Problem >> From the entries below, copy exactly the lines from the one that contains "the rear half" through the one that contains "box(body, 'redBelt', RED, 0.42, 0.06, 0.62, 0, 0.345, 0);", both included, and only those.

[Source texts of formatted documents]
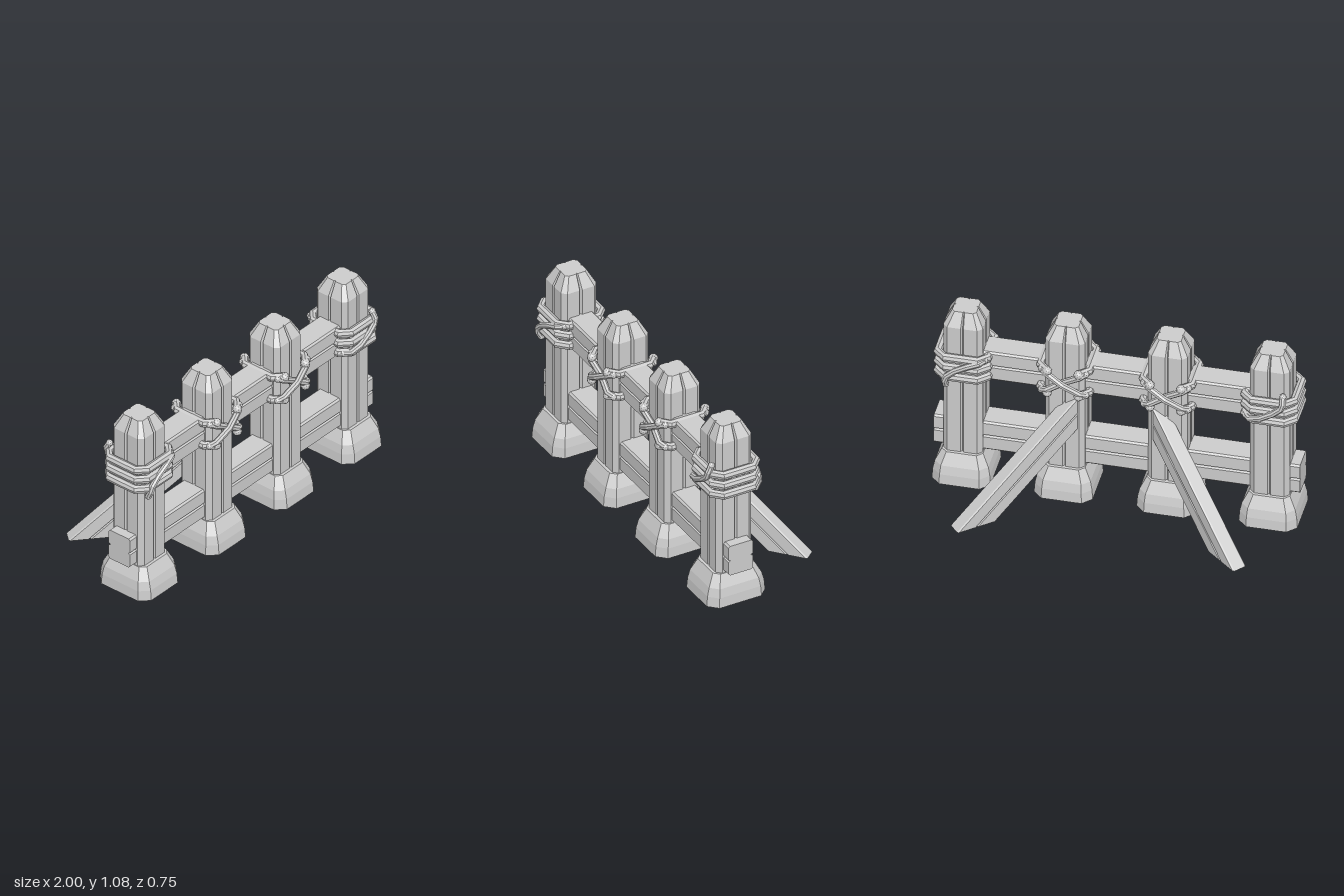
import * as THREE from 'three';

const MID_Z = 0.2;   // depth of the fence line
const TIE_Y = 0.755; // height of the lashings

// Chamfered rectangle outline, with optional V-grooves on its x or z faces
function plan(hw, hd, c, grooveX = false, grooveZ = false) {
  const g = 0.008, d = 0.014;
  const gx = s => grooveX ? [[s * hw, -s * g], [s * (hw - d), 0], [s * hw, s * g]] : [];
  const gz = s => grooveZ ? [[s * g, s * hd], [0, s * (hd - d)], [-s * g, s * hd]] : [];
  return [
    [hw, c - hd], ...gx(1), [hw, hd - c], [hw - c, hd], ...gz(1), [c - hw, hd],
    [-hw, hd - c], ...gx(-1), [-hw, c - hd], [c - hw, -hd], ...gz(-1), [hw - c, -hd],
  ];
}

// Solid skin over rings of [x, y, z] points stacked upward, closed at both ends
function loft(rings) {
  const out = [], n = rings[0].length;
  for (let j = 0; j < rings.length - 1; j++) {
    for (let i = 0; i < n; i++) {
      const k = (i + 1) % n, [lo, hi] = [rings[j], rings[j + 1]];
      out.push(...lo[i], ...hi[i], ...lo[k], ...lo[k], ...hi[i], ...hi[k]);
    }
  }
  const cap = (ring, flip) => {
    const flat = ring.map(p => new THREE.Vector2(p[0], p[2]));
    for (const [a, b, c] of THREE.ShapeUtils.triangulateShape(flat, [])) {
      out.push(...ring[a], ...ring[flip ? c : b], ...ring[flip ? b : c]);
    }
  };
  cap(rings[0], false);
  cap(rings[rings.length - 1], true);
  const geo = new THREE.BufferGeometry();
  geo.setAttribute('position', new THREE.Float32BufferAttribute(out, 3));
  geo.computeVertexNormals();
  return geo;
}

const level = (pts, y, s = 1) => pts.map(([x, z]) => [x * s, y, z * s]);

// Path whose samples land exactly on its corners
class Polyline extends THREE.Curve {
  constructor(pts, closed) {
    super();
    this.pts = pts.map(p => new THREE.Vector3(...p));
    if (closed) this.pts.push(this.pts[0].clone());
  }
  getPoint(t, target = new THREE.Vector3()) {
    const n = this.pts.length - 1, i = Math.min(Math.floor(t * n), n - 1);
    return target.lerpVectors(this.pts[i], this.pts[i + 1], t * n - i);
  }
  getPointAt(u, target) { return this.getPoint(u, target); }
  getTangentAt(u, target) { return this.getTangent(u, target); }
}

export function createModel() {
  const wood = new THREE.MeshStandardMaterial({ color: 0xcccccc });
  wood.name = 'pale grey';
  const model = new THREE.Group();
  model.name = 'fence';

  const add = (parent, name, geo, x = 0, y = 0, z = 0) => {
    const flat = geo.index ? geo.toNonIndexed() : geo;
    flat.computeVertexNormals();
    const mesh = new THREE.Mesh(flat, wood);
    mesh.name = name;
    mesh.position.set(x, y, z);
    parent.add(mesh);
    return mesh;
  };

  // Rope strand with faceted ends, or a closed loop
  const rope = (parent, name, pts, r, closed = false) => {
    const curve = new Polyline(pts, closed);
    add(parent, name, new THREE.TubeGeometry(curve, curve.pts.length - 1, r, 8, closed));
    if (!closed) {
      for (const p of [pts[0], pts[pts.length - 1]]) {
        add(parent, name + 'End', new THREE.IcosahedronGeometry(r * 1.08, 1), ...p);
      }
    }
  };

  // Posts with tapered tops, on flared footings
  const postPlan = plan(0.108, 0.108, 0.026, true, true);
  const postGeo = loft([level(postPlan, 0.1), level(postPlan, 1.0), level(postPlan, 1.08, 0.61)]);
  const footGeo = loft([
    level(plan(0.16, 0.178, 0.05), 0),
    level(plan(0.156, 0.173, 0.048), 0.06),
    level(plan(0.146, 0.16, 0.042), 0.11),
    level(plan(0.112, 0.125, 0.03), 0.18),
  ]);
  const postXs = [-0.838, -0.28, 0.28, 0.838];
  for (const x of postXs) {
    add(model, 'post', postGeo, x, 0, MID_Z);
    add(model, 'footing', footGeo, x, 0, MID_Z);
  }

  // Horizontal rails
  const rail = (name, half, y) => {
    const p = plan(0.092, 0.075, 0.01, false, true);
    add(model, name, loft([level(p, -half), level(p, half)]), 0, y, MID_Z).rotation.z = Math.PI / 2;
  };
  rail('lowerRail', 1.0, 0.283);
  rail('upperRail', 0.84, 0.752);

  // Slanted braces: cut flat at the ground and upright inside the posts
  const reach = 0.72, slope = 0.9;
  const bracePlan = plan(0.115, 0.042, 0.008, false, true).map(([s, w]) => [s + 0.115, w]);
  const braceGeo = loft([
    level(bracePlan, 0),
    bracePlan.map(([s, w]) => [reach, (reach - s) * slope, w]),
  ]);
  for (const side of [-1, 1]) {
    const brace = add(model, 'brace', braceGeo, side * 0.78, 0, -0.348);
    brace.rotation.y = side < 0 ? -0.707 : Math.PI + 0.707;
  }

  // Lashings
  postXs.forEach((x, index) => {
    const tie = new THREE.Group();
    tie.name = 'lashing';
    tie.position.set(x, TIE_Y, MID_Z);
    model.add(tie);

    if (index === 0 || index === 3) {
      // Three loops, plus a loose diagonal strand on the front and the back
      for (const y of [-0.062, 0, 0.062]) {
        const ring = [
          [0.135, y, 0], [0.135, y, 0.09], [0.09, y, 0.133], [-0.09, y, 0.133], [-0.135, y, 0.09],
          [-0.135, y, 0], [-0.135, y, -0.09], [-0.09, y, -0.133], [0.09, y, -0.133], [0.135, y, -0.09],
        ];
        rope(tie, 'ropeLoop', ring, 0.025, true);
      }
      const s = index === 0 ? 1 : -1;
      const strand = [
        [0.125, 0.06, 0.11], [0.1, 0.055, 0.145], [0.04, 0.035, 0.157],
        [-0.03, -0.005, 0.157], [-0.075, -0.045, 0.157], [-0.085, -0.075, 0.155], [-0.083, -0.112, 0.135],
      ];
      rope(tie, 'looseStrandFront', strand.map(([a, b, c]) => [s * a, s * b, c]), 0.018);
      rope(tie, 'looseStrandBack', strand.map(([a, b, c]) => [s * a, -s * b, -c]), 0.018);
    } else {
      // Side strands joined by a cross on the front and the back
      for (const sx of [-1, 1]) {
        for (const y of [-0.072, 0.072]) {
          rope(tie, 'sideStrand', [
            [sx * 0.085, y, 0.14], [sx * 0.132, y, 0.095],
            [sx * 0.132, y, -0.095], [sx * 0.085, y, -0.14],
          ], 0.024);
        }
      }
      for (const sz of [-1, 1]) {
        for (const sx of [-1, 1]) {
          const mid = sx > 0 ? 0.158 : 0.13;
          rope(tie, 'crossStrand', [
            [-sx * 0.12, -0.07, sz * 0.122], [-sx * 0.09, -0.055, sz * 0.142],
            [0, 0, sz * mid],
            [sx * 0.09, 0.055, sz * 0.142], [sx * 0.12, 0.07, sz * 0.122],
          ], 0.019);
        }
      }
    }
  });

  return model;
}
==
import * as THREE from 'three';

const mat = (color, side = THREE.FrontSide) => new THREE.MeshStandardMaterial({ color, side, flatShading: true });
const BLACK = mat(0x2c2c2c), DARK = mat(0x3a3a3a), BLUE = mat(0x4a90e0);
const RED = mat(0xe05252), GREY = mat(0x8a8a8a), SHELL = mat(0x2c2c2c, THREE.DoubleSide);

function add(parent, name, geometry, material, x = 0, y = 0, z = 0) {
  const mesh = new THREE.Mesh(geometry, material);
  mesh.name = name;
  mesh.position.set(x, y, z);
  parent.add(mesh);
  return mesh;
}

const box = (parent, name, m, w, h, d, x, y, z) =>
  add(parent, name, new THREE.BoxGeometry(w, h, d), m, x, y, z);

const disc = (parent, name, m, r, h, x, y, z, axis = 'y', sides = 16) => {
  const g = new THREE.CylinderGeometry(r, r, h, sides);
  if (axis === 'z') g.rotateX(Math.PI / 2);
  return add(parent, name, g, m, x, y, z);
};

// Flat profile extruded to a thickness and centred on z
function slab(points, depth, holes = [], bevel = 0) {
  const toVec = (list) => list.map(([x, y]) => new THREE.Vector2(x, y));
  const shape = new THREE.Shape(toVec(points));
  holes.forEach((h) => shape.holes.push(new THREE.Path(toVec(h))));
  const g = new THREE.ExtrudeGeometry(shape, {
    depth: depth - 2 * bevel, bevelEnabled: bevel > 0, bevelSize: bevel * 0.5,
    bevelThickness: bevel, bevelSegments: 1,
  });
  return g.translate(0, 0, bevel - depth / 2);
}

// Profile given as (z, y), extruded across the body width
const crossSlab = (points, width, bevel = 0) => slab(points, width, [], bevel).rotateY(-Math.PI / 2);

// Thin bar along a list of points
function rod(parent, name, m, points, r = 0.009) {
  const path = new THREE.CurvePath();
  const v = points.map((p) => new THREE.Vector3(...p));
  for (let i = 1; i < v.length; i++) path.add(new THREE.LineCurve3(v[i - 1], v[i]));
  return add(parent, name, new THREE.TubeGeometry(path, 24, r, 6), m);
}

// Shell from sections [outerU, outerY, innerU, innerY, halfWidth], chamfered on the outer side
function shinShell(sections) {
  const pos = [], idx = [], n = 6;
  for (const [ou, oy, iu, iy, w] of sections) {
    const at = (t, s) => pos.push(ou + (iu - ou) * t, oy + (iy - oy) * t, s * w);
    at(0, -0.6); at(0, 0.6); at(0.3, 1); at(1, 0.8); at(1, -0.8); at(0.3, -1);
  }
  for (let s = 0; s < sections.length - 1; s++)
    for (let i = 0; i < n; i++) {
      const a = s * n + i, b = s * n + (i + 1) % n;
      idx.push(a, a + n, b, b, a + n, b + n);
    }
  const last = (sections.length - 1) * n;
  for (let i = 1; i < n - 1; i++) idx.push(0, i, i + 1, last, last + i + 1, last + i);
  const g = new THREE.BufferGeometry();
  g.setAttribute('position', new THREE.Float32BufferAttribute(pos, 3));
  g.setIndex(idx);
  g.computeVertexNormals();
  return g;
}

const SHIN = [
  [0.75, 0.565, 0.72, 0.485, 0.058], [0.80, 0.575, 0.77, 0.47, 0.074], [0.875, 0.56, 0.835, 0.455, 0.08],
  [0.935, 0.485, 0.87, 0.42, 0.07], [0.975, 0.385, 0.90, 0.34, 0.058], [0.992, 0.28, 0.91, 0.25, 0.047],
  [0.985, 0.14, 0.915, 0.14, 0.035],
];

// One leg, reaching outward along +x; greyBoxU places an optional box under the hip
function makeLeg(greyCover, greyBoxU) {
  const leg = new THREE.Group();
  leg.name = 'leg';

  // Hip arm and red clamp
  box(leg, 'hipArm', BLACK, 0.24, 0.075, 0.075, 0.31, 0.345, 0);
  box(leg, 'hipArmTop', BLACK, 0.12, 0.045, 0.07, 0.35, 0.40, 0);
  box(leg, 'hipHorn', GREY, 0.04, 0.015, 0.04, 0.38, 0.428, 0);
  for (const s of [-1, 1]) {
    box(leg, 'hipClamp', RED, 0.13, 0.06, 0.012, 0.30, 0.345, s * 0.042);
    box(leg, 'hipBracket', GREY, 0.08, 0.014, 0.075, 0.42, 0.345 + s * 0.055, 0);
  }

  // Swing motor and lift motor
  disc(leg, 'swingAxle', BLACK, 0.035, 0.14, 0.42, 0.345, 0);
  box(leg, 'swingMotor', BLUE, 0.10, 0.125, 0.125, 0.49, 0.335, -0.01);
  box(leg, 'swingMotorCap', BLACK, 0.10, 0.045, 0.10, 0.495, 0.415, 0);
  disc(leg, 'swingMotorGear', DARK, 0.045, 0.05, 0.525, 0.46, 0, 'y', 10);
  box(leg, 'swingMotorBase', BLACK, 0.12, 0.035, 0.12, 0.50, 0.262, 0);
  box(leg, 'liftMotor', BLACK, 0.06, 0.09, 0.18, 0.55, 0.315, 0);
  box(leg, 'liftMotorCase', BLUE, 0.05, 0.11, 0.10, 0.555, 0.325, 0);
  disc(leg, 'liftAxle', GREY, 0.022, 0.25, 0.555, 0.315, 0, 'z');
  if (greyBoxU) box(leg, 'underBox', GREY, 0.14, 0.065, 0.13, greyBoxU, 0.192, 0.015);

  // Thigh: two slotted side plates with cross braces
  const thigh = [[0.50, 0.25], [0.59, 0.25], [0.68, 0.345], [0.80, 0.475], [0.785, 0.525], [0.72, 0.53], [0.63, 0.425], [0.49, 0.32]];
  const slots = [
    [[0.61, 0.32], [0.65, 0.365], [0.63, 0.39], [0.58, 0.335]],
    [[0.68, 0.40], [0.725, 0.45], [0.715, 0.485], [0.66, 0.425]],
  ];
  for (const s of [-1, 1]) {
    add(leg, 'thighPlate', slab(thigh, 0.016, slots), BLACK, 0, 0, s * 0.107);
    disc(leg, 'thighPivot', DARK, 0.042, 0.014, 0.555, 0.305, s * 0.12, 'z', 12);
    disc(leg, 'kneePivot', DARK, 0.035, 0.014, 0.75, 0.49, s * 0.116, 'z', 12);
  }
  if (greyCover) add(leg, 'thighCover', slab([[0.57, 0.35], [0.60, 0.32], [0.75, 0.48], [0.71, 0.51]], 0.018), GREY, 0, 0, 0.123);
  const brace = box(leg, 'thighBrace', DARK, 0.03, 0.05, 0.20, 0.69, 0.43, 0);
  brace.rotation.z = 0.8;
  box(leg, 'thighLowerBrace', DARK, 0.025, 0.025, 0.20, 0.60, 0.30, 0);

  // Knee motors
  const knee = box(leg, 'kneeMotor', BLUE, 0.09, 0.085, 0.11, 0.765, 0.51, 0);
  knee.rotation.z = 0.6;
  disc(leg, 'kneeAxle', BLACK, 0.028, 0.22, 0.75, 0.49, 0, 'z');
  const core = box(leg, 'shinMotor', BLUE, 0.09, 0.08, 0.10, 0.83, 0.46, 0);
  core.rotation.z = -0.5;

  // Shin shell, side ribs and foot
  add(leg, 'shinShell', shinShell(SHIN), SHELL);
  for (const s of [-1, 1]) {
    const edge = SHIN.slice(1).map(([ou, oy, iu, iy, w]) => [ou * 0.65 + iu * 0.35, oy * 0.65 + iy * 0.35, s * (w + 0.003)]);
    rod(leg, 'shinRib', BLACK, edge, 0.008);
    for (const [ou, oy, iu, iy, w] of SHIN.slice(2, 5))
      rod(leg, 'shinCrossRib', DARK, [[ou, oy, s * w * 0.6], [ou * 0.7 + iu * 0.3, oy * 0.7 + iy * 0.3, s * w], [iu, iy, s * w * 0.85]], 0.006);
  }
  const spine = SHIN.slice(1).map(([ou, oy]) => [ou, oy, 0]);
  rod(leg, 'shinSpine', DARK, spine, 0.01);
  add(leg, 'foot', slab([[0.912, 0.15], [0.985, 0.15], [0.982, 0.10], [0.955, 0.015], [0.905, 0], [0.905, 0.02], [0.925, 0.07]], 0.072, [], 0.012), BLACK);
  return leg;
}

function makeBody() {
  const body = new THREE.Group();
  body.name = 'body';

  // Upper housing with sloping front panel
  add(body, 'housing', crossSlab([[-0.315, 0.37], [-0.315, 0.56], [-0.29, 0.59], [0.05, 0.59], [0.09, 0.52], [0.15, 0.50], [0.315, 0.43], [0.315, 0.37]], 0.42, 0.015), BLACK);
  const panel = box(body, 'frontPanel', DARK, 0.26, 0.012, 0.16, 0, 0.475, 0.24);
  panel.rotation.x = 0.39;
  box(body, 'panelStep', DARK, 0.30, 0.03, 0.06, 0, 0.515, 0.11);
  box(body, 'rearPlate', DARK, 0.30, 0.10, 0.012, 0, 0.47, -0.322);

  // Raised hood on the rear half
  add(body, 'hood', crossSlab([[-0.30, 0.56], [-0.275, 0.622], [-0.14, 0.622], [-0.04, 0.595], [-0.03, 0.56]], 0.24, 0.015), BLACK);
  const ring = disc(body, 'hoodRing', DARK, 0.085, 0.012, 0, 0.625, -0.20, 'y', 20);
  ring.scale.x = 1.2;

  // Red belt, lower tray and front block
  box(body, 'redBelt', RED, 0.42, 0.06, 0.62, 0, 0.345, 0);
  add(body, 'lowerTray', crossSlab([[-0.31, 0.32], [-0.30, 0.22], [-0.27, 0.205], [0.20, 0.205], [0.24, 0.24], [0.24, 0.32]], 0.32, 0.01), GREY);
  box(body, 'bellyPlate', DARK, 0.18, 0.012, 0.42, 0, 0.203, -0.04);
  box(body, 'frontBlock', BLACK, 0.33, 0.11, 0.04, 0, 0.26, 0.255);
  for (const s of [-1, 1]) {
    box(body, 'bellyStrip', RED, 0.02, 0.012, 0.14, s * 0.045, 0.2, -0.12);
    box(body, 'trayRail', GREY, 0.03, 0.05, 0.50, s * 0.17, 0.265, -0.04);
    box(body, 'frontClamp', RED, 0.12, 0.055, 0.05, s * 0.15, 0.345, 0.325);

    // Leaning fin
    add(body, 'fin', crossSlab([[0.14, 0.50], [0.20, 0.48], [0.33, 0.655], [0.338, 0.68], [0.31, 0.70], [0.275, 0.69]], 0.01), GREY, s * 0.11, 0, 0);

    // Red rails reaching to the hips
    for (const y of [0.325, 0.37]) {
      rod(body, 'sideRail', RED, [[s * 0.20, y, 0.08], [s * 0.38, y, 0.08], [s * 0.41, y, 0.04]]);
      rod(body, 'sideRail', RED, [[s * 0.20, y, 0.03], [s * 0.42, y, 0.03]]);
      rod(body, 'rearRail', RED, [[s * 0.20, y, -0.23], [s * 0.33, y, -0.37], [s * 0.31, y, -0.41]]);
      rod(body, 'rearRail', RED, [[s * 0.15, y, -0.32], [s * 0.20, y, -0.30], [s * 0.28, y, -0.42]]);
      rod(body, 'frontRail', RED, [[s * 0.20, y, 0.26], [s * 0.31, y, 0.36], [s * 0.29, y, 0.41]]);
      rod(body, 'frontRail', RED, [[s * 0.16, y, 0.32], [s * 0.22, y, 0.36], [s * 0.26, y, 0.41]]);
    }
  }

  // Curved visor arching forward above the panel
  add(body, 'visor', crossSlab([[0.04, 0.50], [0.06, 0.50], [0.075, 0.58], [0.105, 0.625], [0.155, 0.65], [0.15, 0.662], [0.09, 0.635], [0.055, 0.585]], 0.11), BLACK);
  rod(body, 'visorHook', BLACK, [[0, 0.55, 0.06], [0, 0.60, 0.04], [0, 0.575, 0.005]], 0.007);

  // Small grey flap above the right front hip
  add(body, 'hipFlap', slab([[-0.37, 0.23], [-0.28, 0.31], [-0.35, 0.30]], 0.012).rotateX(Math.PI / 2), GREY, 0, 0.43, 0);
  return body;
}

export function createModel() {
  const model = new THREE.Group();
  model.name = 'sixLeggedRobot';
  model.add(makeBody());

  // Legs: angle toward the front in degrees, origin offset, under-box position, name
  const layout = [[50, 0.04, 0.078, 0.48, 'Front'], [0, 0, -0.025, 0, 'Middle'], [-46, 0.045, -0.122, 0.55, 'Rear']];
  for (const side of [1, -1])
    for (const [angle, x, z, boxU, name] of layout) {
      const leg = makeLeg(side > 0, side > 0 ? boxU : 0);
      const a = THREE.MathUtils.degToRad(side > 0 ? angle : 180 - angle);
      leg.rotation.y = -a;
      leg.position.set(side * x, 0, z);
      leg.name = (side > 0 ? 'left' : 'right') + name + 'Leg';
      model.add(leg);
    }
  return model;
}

Solution to this exercise >>
  // Raised hood on the rear half
  add(body, 'hood', crossSlab([[-0.30, 0.56], [-0.275, 0.622], [-0.14, 0.622], [-0.04, 0.595], [-0.03, 0.56]], 0.24, 0.015), BLACK);
  const ring = disc(body, 'hoodRing', DARK, 0.085, 0.012, 0, 0.625, -0.20, 'y', 20);
  ring.scale.x = 1.2;

  // Red belt, lower tray and front block
  box(body, 'redBelt', RED, 0.42, 0.06, 0.62, 0, 0.345, 0);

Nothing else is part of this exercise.